# Proving $\sup(A+B)=\sup(A)+\sup(B)$ [duplicate]

here's a homework question I'm currently working on:

Let $A,B \subset \mathbb{R}$ non-empty sets bounded from above and from below. Show that $A+B$ is upper bounded and that $\sup(A+B)=\sup(A)+\sup(B)$

$A+B=\{a+b:a\in A, b \in B\}$

It was pretty easy to show to $A+B$ is upper-bounded by $\sup(A)+\sup(B)$, but I'm not quite sure how to prove that this is also the supremum. Any hints?

Thanks!

## marked as duplicate by lhf, Asaf Karagila♦, Martin Sleziak, user21436, Rudy the ReindeerMar 26 '12 at 11:58

• Let $c$ some upper bound of $A + B$. Then for $a \in A$ $c-a$ is an upper bound of $B$, therefore ... – martini Mar 26 '12 at 11:42
• I think that I saw at least two of these questions posted on the site before. – Asaf Karagila Mar 26 '12 at 11:49
• Take $(a_n)_n \subset A$ to be the sequence such that $\lim_n a_n = \sup(A)$, similarly for $b_n$. What can you say about $(a_n+b_n)_n$ ? – dtldarek Mar 26 '12 at 11:52
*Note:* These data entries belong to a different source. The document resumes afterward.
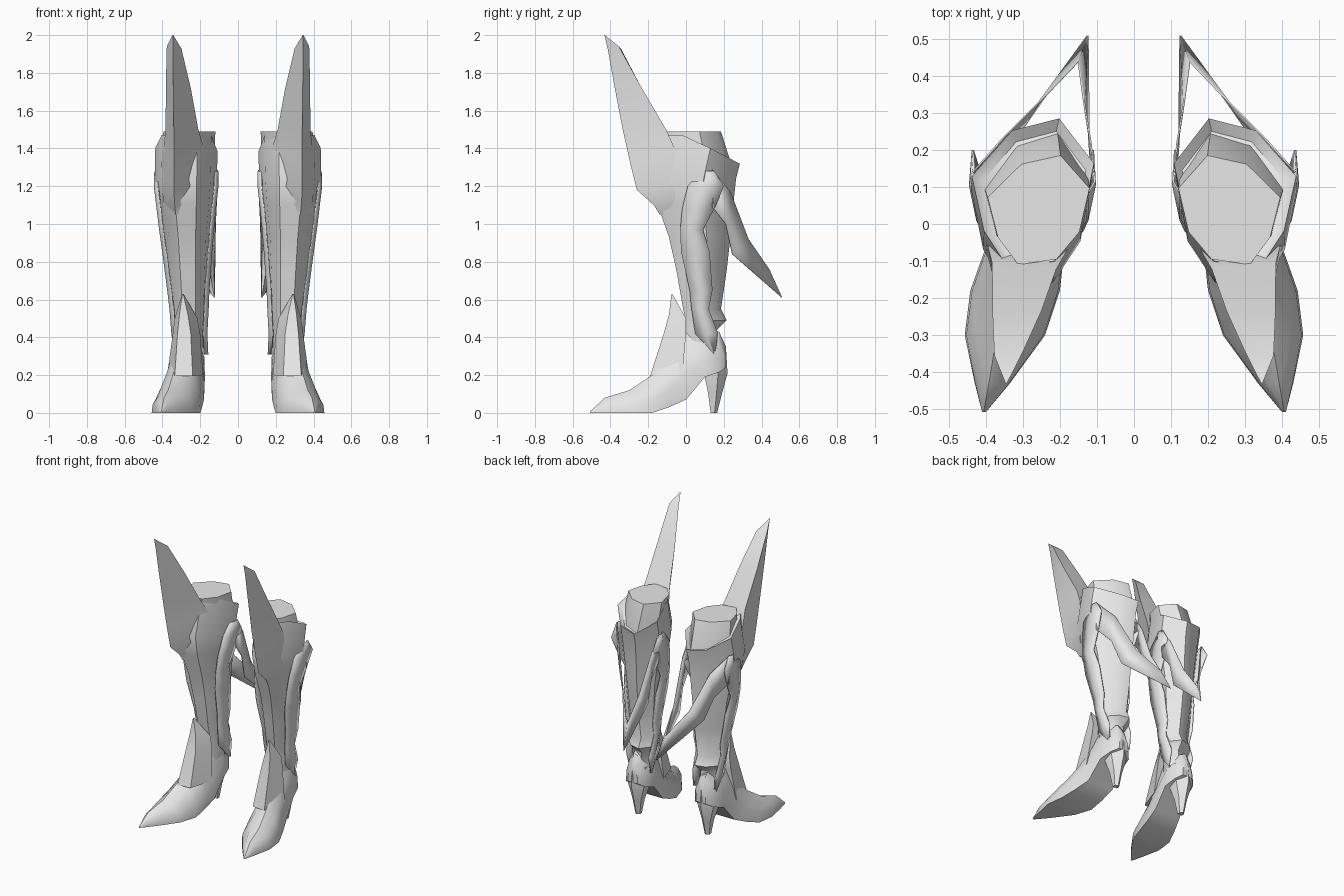
import bpy, bmesh, math

grey = bpy.data.materials.new("plain grey")
grey.diffuse_color = (0.8, 0.8, 0.8, 1)


def finish(name, bm, thickness=0, angle=38):
    """Make a smooth-shaded object and mirror it to the other leg."""
    bmesh.ops.remove_doubles(bm, verts=bm.verts, dist=0.0005)
    bmesh.ops.recalc_face_normals(bm, faces=bm.faces)
    mesh = bpy.data.meshes.new(name)
    bm.to_mesh(mesh)
    bm.free()
    mesh.materials.append(grey)
    ob = bpy.data.objects.new(name, mesh)
    bpy.context.collection.objects.link(ob)
    bpy.ops.object.select_all(action='DESELECT')
    ob.select_set(True)
    bpy.context.view_layer.objects.active = ob
    bpy.ops.object.shade_smooth_by_angle(angle=math.radians(angle))
    if thickness:
        solid = ob.modifiers.new("thickness", 'SOLIDIFY')
        solid.thickness = thickness
        solid.offset = 0
    ob.modifiers.new("other leg", 'MIRROR')


def loft(name, rings, closed=True, **kw):
    """Skin a list of equal-length point rings; closed rings get end caps."""
    bm = bmesh.new()
    rows = [[bm.verts.new(p) for p in ring] for ring in rings]
    n = len(rows[0])
    for a, b in zip(rows, rows[1:]):
        for i in range(n if closed else n - 1):
            j = (i + 1) % n
            bm.faces.new((a[i], a[j], b[j], b[i]))
    if closed:
        bm.faces.new(rows[0])
        bm.faces.new(rows[-1])
    finish(name, bm, **kw)


# Leg cross-section: back peak, outer side, front ridge, inner side
SECTION = [(-.43, 1), (.34, .84), (1, .23), (.8, -.5), (.4, -1),
           (-.35, -.9), (-.8, -.4), (-1, .4)]


def leg_ring(z, x0, x1, y0, y1, tilt=0):
    ring = []
    for u, v in SECTION:
        x = (x0 + x1) / 2 + u * (x1 - x0) / 2
        y = (y0 + y1) / 2 + v * (y1 - y0) / 2
        ring.append((x, y, z - tilt * max(0, y)))
    return ring


# Boot shaft, from ankle up to the slanted rim, folding inward at the top
shaft = [leg_ring(*r) for r in (
    (.30, .19, .33, 0, .17), (.44, .18, .345, 0, .165),
    (.49, .165, .35, 0, .215), (.55, .165, .35, -.015, .185),
    (.75, .155, .37, -.05, .215), (.93, .145, .39, -.09, .235),
    (1.10, .125, .42, -.15, .25), (1.24, .112, .44, -.18, .265))]
shaft.append(leg_ring(1.47, .108, .438, -.12, .285, .53))
shaft.append(leg_ring(1.45, .13, .41, -.10, .25, .6))
loft("boot_shaft", shaft)

# Thigh stump inside the rim
loft("thigh", [leg_ring(1.20, .125, .41, -.10, .25),
               leg_ring(1.30, .125, .41, -.10, .245),
               leg_ring(1.49, .12, .395, -.11, .185)])

# Knee blade: triangular sections of outer edge, ridge, inner edge
loft("knee_blade", [
    [(.34, -.10, 1.05), (.33, -.14, 1.05), (.23, -.09, 1.05)],
    [(.395, -.06, 1.12), (.335, -.17, 1.10), (.19, -.07, 1.12)],
    [(.405, -.05, 1.22), (.34, -.26, 1.18), (.165, -.05, 1.22)],
    [(.395, -.06, 1.40), (.34, -.295, 1.32), (.18, -.07, 1.40)],
    [(.383, -.105, 1.50), (.34, -.335, 1.50), (.21, -.122, 1.50)],
    [(.382, -.24, 1.73), (.343, -.383, 1.75), (.25, -.235, 1.72)],
    [(.377, -.355, 1.94), (.345, -.415, 1.93), (.30, -.345, 1.93)],
    [(.347, -.43, 2.0), (.345, -.432, 2.0), (.343, -.43, 2.0)]])

# Foot, lofted from toe to back: y, inner x, outer x, sole z, top z
foot = []
for y, xi, xo, zb, zt in (
        (-.508, .400, .41, 0, .008), (-.43, .335, .43, 0, .08),
        (-.30, .24, .457, 0, .12), (-.18, .20, .442, 0, .20),
        (-.09, .19, .41, .03, .29), (0, .18, .375, .07, .42),
        (.10, .175, .36, .19, .46), (.175, .19, .34, .215, .43),
        (.212, .225, .30, .24, .35)):
    w, h = xo - xi, zt - zb
    foot.append([(xi, y, zb), (xi + w * .02, y, zb + h * .4),
                 (xi + w * .28, y, zb + h * .88), (xi + w * .6, y, zt),
                 (xi + w * .85, y, zb + h * .7),
                 (xo - w * .02, y, zb + h * .35), (xo, y, zb)])
loft("foot", foot)


# Heel spike
def heel_ring(z, x0, x1, y0, y1):
    m = (x0 + x1) / 2
    return [(x0, y0, z), (x1, y0, z), (x1, y0 * .4 + y1 * .6, z),
            (m, y1, z), (x0, y0 * .4 + y1 * .6, z)]


loft("heel", [heel_ring(0, .25, .285, .13, .165),
              heel_ring(.10, .235, .30, .118, .19),
              heel_ring(.21, .205, .33, .095, .22),
              heel_ring(.34, .20, .33, .09, .212)])

# Pointed ankle guard in front of the shin
loft("ankle_guard", [
    [(.375, -.02, .20), (.335, -.19, .195), (.24, -.18, .195), (.185, -.02, .20)],
    [(.345, 0, .42), (.32, -.118, .42), (.25, -.11, .42), (.20, 0, .42)],
    [(.335, 0, .50), (.31, -.09, .52), (.265, -.088, .52), (.215, 0, .50)],
    [(.296, -.072, .63), (.294, -.077, .63), (.29, -.077, .63), (.288, -.072, .63)]])

# Side plates that narrow to a point by the ankle: z, front y, back y, outer x, inner x
PLATE = [(1.28, .08, .15, .44, .106), (1.20, .01, .20, .443, .106),
         (1.08, -.02, .15, .428, .12), (.97, -.03, .09, .415, .13),
         (.85, -.025, .125, .398, .14), (.65, .02, .14, .372, .154),
         (.55, .03, .12, .36, .158), (.42, .05, .17, .35, .165),
         (.31, .148, .152, .335, .16)]
loft("outer_plate", [[(xo - .02, a, z), (xo, (a + b) / 2, z), (xo - .008, b, z)]
                     for z, a, b, xo, xi in PLATE], closed=False, thickness=.006)
loft("inner_plate", [[(xi + .02, a, z), (xi, (a + b) / 2, z), (xi + .005, b, z)]
                     for z, a, b, xo, xi in PLATE], closed=False, thickness=.006)

# Two ribbons sweeping back from the plates and joining in one pointed tail
TAIL = [(.15, .44, .76), (.125, .508, .61)]
loft("outer_ribbon", [
    [(.435, .14, 1.285), (.43, .14, 1.09)], [(.35, .235, 1.17), (.365, .21, 1.0)],
    [(.255, .33, .92), (.31, .245, .84)], TAIL], closed=False, thickness=.005)
loft("inner_ribbon", [
    [(.108, .14, 1.285), (.115, .14, 1.09)], [(.117, .22, 1.17), (.12, .21, 1.0)],
    [(.135, .33, .92), (.122, .245, .84)], TAIL], closed=False, thickness=.005)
Well $a+b\leq \sup(A)+sup(B)$ then $\sup(A+B) \leq \sup (A)+\sup(B)$ for the other inequality consider $a_{\epsilon}\in A$ such that $a_{\epsilon}>\sup A- \epsilon /2$ and $b_{\epsilon}\in B$ such that $b_{\epsilon}>\sup B- \epsilon /2$ then
$\sup(A+B)\geq a_{\epsilon}+b_\epsilon>\sup A +\sup B-\epsilon$ for any $\epsilon>0$ then
$\sup(A+B)\geq \sup A +\sup B$ $\blacksquare$